Brief >> Reproduce exactly, from the data that follows, the line with "obj = bpy.data.objects.new(name, mesh)", the line with "# Trim strips along the inner foot", and every line that lies between them.

Information provided >>
────────

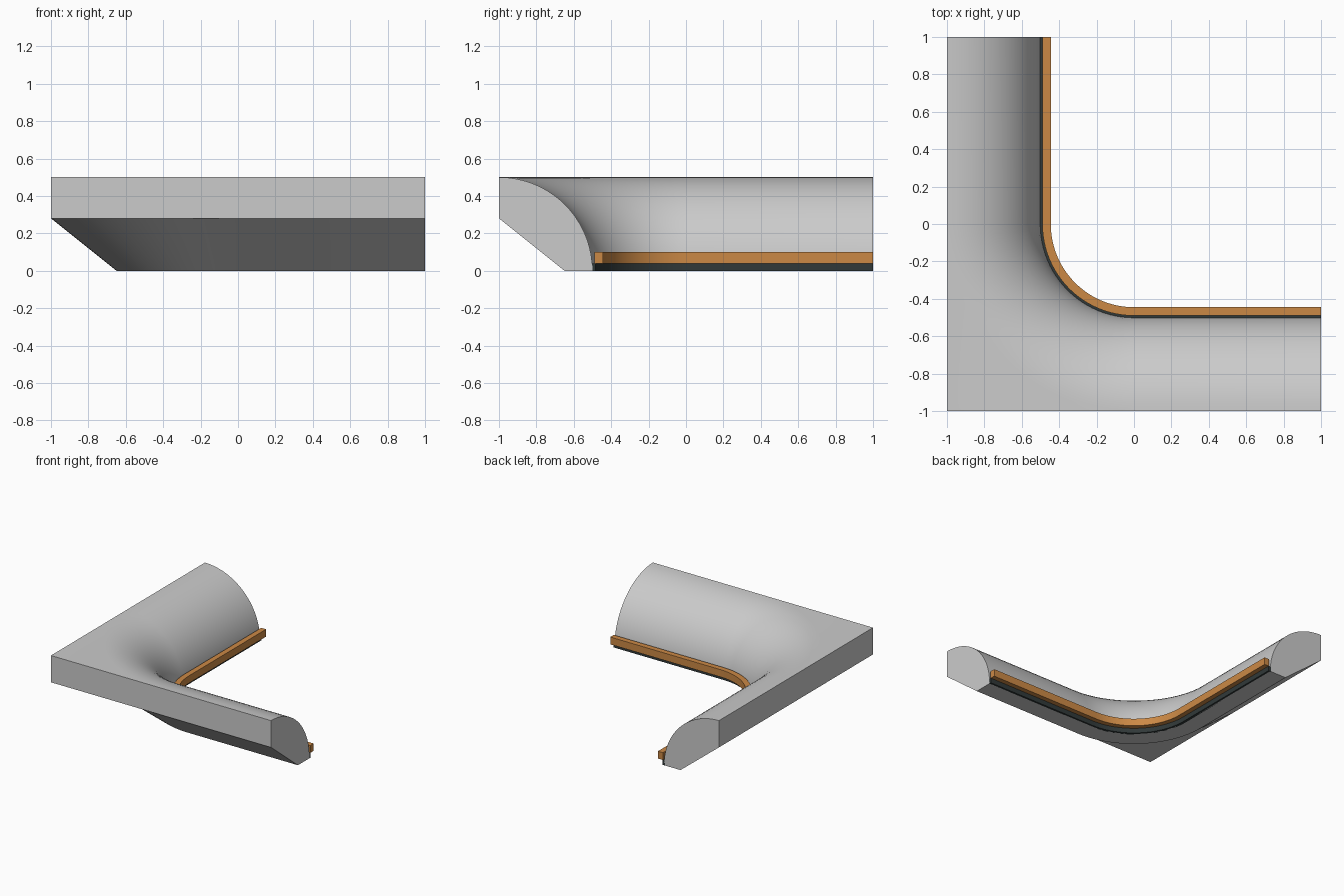
import bpy, bmesh
from math import sin, cos, pi

if "Cube" in bpy.data.objects:
    bpy.data.objects.remove(bpy.data.objects["Cube"])

BEND, CURVE = 24, 18

# L-shaped path around the inner corner: direction from the bend centre plus arm offset
path = [((0, -1), (1, 0))]
for i in range(BEND + 1):
    a = pi / 2 * i / BEND
    path.append(((-sin(a), -cos(a)), (0, 0)))
path.append(((-1, 0), (0, 1)))


def sweep(bm, profile, closed):
    """Carry a (radius, height) profile along the path and cap both ends."""
    rows = [[bm.verts.new((d[0] * r + o[0], d[1] * r + o[1], z)) for r, z in profile]
            for d, o in path]
    n = len(profile)
    for a, b in zip(rows, rows[1:]):
        for j in range(n if closed else n - 1):
            k = (j + 1) % n
            bm.faces.new((a[j], a[k], b[k], b[j]))
    bm.faces.new(rows[0])
    bm.faces.new(rows[-1])
    return rows


def finish(bm, name, colour=None):
    bmesh.ops.recalc_face_normals(bm, faces=bm.faces)
    mesh = bpy.data.meshes.new(name)
    bm.to_mesh(mesh)
    bm.free()
    obj = bpy.data.objects.new(name, mesh)
    bpy.context.collection.objects.link(obj)
    if colour:
        mat = bpy.data.materials.new(name + "_colour")
        mat.diffuse_color = colour
        mat.use_nodes = True
        mat.node_tree.nodes["Principled BSDF"].inputs["Base Color"].default_value = mat.diffuse_color
        mesh.materials.append(mat)
    bpy.ops.object.select_all(action='DESELECT')
    obj.select_set(True)
    bpy.context.view_layer.objects.active = obj
    bpy.ops.object.shade_smooth_by_angle(angle=pi / 6)
    return obj


# Stone corner: chamfered underside, quarter-round inner face
profile = [(1, 0.28), (0.65, 0)]
for i in range(CURVE + 1):
    a = pi / 2 * i / CURVE
    profile.append((1 - 0.5 * cos(a), 0.5 * sin(a)))
bm = bmesh.new()
rows = sweep(bm, profile, False)

# Flat fills reaching out to the square outer corner, top and bottom
low, high = [bm.verts.new((-1, -1, z)) for z in (0.28, 0.5)]
for a, b in zip(rows[1:-1], rows[2:-1]):
    bm.faces.new((low, a[0], b[0]))
    bm.faces.new((high, a[-1], b[-1]))

# Straight outer walls
for end, mid in ((rows[0], rows[1]), (rows[-1], rows[-2])):
    bm.faces.new((end[0], mid[0], mid[-1], end[-1]))
    bm.faces.new((mid[0], low, high, mid[-1]))
finish(bm, "stone_corner")

# Trim strips along the inner foot
for name, r0, r1, z0, z1, colour in (
        ("dark_base_strip", 0.485, 0.508, 0, 0.04, (0.03, 0.04, 0.04, 1)),
        ("orange_trim", 0.445, 0.49, 0.04, 0.10, (0.6, 0.25, 0.06, 1))):
    bm = bmesh.new()
    sweep(bm, [(r0, z0), (r1, z0), (r1, z1), (r0, z1)], True)
    finish(bm, name, colour)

────────

Reply >>
    obj = bpy.data.objects.new(name, mesh)
    bpy.context.collection.objects.link(obj)
    if colour:
        mat = bpy.data.materials.new(name + "_colour")
        mat.diffuse_color = colour
        mat.use_nodes = True
        mat.node_tree.nodes["Principled BSDF"].inputs["Base Color"].default_value = mat.diffuse_color
        mesh.materials.append(mat)
    bpy.ops.object.select_all(action='DESELECT')
    obj.select_set(True)
    bpy.context.view_layer.objects.active = obj
    bpy.ops.object.shade_smooth_by_angle(angle=pi / 6)
    return obj


# Stone corner: chamfered underside, quarter-round inner face
profile = [(1, 0.28), (0.65, 0)]
for i in range(CURVE + 1):
    a = pi / 2 * i / CURVE
    profile.append((1 - 0.5 * cos(a), 0.5 * sin(a)))
bm = bmesh.new()
rows = sweep(bm, profile, False)

# Flat fills reaching out to the square outer corner, top and bottom
low, high = [bm.verts.new((-1, -1, z)) for z in (0.28, 0.5)]
for a, b in zip(rows[1:-1], rows[2:-1]):
    bm.faces.new((low, a[0], b[0]))
    bm.faces.new((high, a[-1], b[-1]))

# Straight outer walls
for end, mid in ((rows[0], rows[1]), (rows[-1], rows[-2])):
    bm.faces.new((end[0], mid[0], mid[-1], end[-1]))
    bm.faces.new((mid[0], low, high, mid[-1]))
finish(bm, "stone_corner")

# Trim strips along the inner foot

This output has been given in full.